Assignment: Which lines of the entries below hold the word "steps"? Report each of them.

Records for this task:
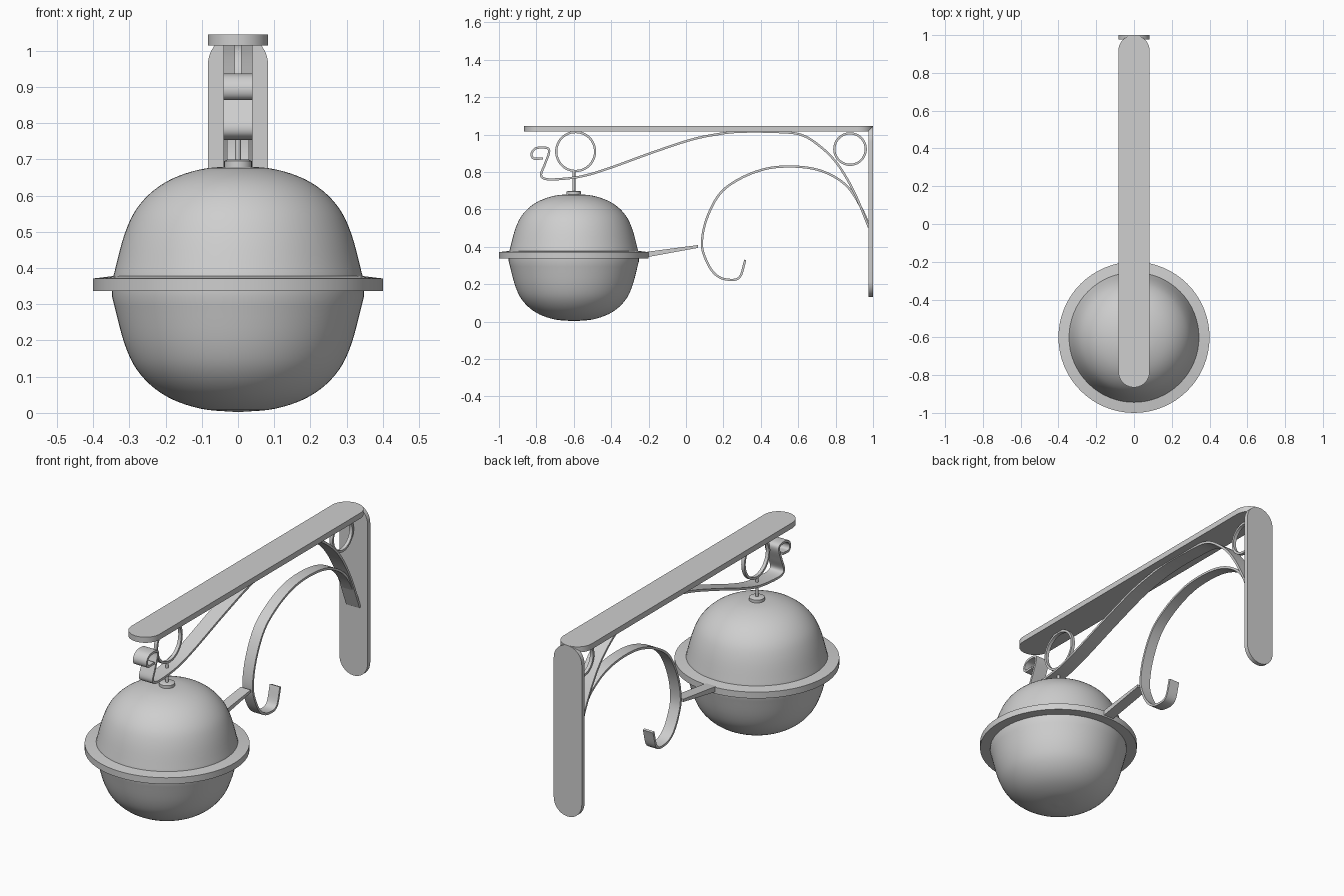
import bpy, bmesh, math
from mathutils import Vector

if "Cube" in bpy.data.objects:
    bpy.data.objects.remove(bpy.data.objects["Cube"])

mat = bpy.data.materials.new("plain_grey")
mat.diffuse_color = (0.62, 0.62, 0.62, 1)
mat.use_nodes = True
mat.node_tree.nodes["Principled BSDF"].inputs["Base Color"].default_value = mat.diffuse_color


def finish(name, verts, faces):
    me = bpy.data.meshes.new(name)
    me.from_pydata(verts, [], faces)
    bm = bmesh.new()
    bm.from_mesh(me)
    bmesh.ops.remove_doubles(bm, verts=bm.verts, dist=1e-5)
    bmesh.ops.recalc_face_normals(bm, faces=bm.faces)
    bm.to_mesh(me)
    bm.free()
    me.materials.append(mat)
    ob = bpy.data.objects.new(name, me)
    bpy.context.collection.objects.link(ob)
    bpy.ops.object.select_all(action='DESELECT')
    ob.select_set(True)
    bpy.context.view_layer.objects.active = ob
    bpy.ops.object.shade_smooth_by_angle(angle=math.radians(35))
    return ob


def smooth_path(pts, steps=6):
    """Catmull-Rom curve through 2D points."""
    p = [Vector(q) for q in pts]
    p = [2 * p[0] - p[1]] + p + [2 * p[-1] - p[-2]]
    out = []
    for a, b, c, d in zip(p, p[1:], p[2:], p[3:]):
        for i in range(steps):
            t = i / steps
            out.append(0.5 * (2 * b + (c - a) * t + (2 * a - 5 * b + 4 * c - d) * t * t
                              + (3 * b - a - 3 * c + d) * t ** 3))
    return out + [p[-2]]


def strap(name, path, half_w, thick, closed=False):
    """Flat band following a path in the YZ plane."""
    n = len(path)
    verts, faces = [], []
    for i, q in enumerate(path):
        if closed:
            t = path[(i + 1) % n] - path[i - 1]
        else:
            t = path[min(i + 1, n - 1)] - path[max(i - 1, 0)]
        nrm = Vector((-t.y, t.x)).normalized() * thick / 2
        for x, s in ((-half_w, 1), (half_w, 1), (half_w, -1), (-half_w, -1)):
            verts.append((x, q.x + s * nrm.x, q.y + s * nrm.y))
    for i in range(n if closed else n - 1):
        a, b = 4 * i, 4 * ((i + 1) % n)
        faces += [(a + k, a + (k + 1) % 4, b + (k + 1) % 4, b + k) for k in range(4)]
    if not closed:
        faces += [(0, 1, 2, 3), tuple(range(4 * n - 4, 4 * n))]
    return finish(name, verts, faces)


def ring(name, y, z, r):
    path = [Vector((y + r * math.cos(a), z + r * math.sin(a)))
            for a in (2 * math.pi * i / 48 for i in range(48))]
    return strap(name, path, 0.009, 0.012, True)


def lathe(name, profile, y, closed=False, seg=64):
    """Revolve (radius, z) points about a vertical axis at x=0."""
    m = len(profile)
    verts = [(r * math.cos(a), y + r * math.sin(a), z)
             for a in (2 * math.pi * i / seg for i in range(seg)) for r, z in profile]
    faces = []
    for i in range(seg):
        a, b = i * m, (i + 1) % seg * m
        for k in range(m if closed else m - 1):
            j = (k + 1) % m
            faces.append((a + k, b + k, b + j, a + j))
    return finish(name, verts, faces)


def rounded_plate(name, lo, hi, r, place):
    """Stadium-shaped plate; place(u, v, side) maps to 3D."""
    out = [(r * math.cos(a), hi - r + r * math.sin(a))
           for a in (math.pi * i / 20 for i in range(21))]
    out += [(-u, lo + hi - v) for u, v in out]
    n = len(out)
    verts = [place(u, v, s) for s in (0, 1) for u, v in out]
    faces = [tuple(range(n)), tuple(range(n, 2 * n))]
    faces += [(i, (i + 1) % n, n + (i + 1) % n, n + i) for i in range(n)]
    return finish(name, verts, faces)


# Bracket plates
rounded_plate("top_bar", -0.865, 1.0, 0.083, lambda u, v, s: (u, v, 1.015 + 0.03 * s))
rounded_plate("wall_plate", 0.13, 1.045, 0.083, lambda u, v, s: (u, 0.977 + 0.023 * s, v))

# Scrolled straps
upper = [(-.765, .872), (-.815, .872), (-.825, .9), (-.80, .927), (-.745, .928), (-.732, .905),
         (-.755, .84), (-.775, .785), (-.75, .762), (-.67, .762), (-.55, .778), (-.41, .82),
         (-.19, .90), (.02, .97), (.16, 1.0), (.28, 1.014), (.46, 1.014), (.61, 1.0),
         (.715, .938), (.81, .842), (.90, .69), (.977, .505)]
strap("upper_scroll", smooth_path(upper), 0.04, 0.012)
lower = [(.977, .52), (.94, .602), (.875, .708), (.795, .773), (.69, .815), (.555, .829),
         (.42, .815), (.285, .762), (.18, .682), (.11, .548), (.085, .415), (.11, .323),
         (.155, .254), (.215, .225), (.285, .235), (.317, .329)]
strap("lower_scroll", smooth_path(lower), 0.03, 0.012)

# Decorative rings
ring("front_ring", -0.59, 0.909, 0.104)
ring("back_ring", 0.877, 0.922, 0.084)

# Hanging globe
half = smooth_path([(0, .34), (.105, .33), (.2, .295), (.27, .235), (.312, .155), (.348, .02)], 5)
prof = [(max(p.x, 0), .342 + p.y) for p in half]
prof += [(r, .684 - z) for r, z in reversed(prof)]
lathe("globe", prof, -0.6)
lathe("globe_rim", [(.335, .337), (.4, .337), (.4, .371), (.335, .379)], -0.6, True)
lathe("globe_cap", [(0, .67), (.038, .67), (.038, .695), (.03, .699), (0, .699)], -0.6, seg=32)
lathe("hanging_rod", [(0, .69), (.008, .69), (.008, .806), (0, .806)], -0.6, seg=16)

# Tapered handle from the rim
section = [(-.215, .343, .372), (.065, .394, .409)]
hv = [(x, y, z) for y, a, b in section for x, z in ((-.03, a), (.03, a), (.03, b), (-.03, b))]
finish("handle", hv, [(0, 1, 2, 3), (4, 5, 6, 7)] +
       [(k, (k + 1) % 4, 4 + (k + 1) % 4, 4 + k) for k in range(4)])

...

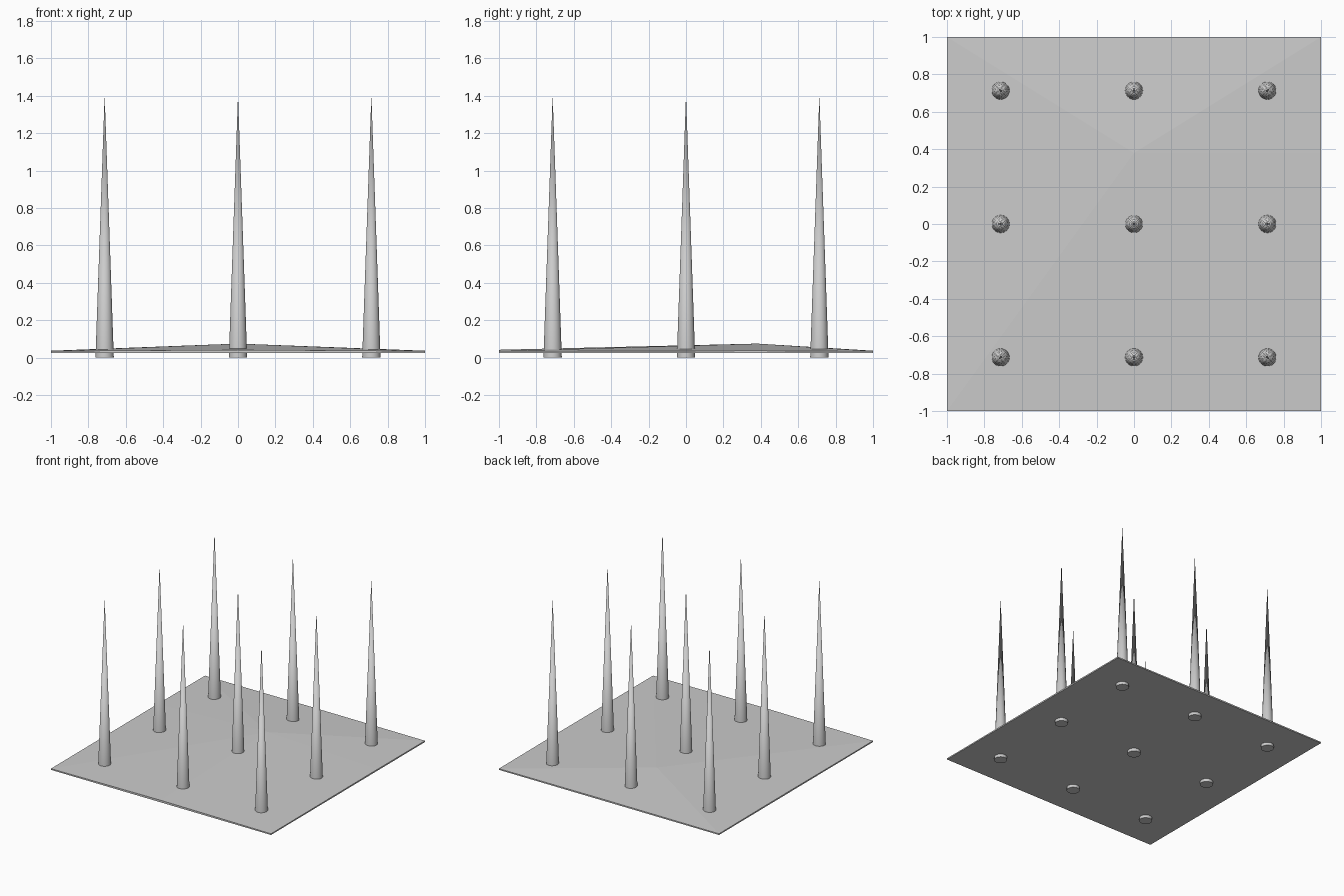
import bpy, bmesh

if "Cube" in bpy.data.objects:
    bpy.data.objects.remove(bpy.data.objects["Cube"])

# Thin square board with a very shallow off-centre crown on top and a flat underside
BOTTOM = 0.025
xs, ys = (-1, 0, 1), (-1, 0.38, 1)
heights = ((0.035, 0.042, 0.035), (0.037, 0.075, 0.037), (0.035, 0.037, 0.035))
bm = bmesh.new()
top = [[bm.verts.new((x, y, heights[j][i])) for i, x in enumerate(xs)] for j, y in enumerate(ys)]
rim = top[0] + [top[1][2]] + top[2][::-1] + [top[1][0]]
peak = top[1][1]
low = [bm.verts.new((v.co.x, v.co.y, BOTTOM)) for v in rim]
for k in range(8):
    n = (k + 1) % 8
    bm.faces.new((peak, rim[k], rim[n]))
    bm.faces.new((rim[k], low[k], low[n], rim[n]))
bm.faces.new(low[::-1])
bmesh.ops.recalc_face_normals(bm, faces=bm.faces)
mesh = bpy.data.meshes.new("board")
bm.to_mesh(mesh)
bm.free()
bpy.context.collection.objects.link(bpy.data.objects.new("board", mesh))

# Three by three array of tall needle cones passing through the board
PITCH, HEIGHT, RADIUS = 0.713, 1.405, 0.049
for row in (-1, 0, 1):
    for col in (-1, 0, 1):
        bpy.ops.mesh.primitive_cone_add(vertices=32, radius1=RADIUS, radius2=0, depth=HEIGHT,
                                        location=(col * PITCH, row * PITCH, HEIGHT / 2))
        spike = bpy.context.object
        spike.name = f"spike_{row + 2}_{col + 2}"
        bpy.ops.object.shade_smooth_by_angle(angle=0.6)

Answer:
def smooth_path(pts, steps=6):
        for i in range(steps):
            t = i / steps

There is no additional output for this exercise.